It's always been my contention that the most environmentally positive people in the UK right now are pensioners. Look at how responsibly our grandparents live. They can fix things, they don't throw stuff out until it's really broken, they can cook (after a fashion!), they've been wearing the same clothes since Moses was a boy, they prefer ballroom dancing and Saturday morning at the football to a recreational trawl around the mall, they garden, take care of their cars, they save their pennies, it's they who use public transport, many of them are involved in community project work, their friendships and family matter more to them than their possessions. Incidentally, the over 65s are the poorest demographic in the UK. When it comes to carbon footprints having loads of lovely lolly is a detriment, David Cameron's carbon footprint must be massive, despite all of his greenwash, my 86 year old father-in-law is a green angel compared to Gwyneth and Hally.
What we must begin to learn is that when it comes to putting environmental abstraction into domestic practice, it is what we do and not what we buy that counts.
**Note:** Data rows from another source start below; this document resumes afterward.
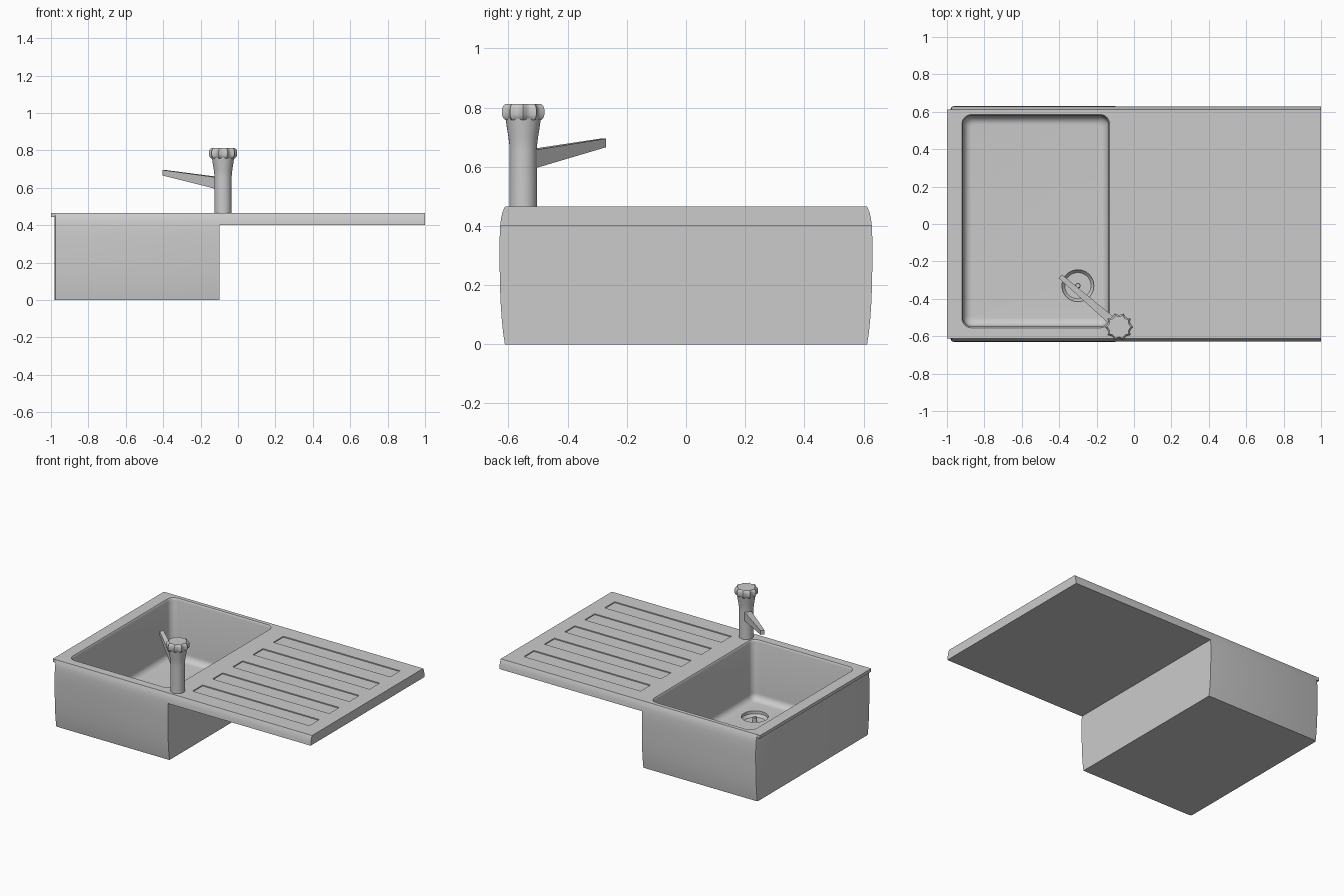
import bpy, bmesh, math
from mathutils import Vector

if "Cube" in bpy.data.objects:
    bpy.data.objects.remove(bpy.data.objects["Cube"])


def loft(name, rings):
    """Skin closed rings of equal length and cap both ends."""
    bm = bmesh.new()
    loops = [[bm.verts.new(p) for p in r] for r in rings]
    n = len(loops[0])
    for a, b in zip(loops, loops[1:]):
        for i in range(n):
            j = (i + 1) % n
            bm.faces.new((a[i], a[j], b[j], b[i]))
    bm.faces.new(loops[0])
    bm.faces.new(loops[-1])
    bmesh.ops.recalc_face_normals(bm, faces=bm.faces)
    me = bpy.data.meshes.new(name)
    bm.to_mesh(me)
    bm.free()
    ob = bpy.data.objects.new(name, me)
    bpy.context.collection.objects.link(ob)
    return ob


def smooth(ob, angle=35):
    bpy.ops.object.select_all(action='DESELECT')
    ob.select_set(True)
    bpy.context.view_layer.objects.active = ob
    bpy.ops.object.shade_smooth_by_angle(angle=math.radians(angle))


def cut(ob, cutters):
    for c in cutters:
        m = ob.modifiers.new("cut", 'BOOLEAN')
        m.operation, m.solver, m.object = 'DIFFERENCE', 'EXACT', c
    bpy.context.view_layer.update()
    dg = bpy.context.evaluated_depsgraph_get()
    me = bpy.data.meshes.new_from_object(ob.evaluated_get(dg))
    ob.modifiers.clear()
    ob.data = me
    for c in cutters:
        bpy.data.objects.remove(c)


def box(name, x0, x1, y0, y1, z0, z1):
    return loft(name, [[(x0, y0, z), (x1, y0, z), (x1, y1, z), (x0, y1, z)] for z in (z0, z1)])


def turned(name, cx, cy, profile, n=48, shape=lambda a: 1.0):
    return loft(name, [[(cx + r * shape(a) * math.cos(a), cy + r * shape(a) * math.sin(a), z)
                        for a in (2 * math.pi * i / n for i in range(n))] for r, z in profile])


def rounded_rect(x0, x1, y0, y1, z, r, n=8):
    pts = []
    for k, (cx, cy) in enumerate([(x1 - r, y1 - r), (x0 + r, y1 - r), (x0 + r, y0 + r), (x1 - r, y0 + r)]):
        for i in range(n + 1):
            a = math.pi / 2 * (k + i / n)
            pts.append((cx + r * math.cos(a), cy + r * math.sin(a), z))
    return pts


def side_section(x, half, inset=0.0):
    return [(x, y - inset, z) for y, z in half] + [(x, inset - y, z) for y, z in reversed(half)]


# bulging side profile shared by the bowl and the drainboard
upper = [(0.628, 0.40), (0.625, 0.425), (0.620, 0.447), (0.612, 0.465)]
lower = [(0.612, 0.0), (0.618, 0.04), (0.623, 0.09), (0.627, 0.15),
         (0.629, 0.22), (0.630, 0.29), (0.630, 0.35)]

# bowl with filleted recess and drain hole
bowl = loft("bowl", [side_section(-0.98, lower + upper, 0.012),
                     side_section(-0.976, lower + upper, 0.004),
                     side_section(-0.965, lower + upper),
                     side_section(-0.10, lower + upper)])
steps = [(0.50, 0.0), (0.465, 0.0), (0.460, 0.003), (0.450, 0.006)]
fr = 0.045
for i in range(9):
    a = math.pi / 2 * i / 8
    steps.append((0.05 + fr - fr * math.sin(a), 0.008 + fr * (1 - math.cos(a))))
recess = loft("recess_cutter", [rounded_rect(-0.92 + d, -0.13 - d, -0.555 + d, 0.585 - d, z,
                                             max(0.05 - d * 0.6, 0.015)) for z, d in steps])
drain_hole = turned("drain_cutter", -0.30, -0.33, [(0.07, 0.012), (0.085, 0.03), (0.085, 0.12)])
cut(bowl, [recess, drain_hole])
smooth(bowl)

# drain pin
smooth(turned("drain_pin", -0.30, -0.33, [(0.015, 0.008), (0.015, 0.045), (0.011, 0.05)], 20))

# overhanging lip on the left end
box("left_lip", -1.0, -0.965, -0.612, 0.612, 0.443, 0.465)

# drainboard with five shallow grooves
board = loft("drainboard", [side_section(x, upper) for x in (-0.10, 1.0)])
grooves = [box("groove_cutter", 0.0, 0.90, c - 0.055, c + 0.055, 0.458, 0.50)
           for c in (0.445, 0.22, -0.005, -0.225, -0.445)]
cut(board, grooves)
smooth(board)

# tap column, flaring at the top
tx, ty = -0.08, -0.55
smooth(turned("tap_column", tx, ty, [(0.046, 0.46), (0.046, 0.655), (0.047, 0.675), (0.050, 0.70),
                                     (0.055, 0.73), (0.060, 0.765)]))

# scalloped knob
smooth(turned("tap_knob", tx, ty, [(0.064, 0.758), (0.071, 0.764), (0.075, 0.775), (0.075, 0.795),
                                   (0.071, 0.806), (0.064, 0.812)], 80,
              lambda a: 1 - 0.15 * abs(math.sin(5 * a))))

# tapered spout
d = Vector((-0.32, 0.275, 0)).normalized()
s = Vector((-d.y, d.x, 0))
rings = []
for t, w, z0, z1 in ((0.02, 0.023, 0.592, 0.655), (0.415, 0.013, 0.666, 0.695)):
    c = Vector((tx, ty, 0)) + d * t
    rings.append([c + s * e * w + Vector((0, 0, z)) for e, z in ((-1, z0), (1, z0), (1, z1), (-1, z1))])
loft("tap_spout", rings)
Not simply because we mere mortals cannot afford the Sunday supplement lifestyle but, moreover, that green is not a lifestyle. Having a green way of life is easy, it is also a joy, it is not something which you can optionally buy into, but something you simply do on a day to day basis. So, green is not a lifestyle, but it is, or soon will be, life being lived. We have to look at our planet (and look at our purses) and look at our family and look at our neighbours, and say how does what I do impact your well-being? Am I better off line-drying my washing, home baking my bread, walking to school/work, eating locally, feeding the kids proper grub, buying Fair Trade, fixing the car so it runs properly, saving up for good experiences rather than bad shopping sprees, going to glorious Cornwall rather than some dreadful Costa? Being green is being responsible, frugal, self-controlled and respectful. Being green is having fun with what you have with the people you love most. Being green and being wealthy are in no way synonymous. Being green is being old fashioned.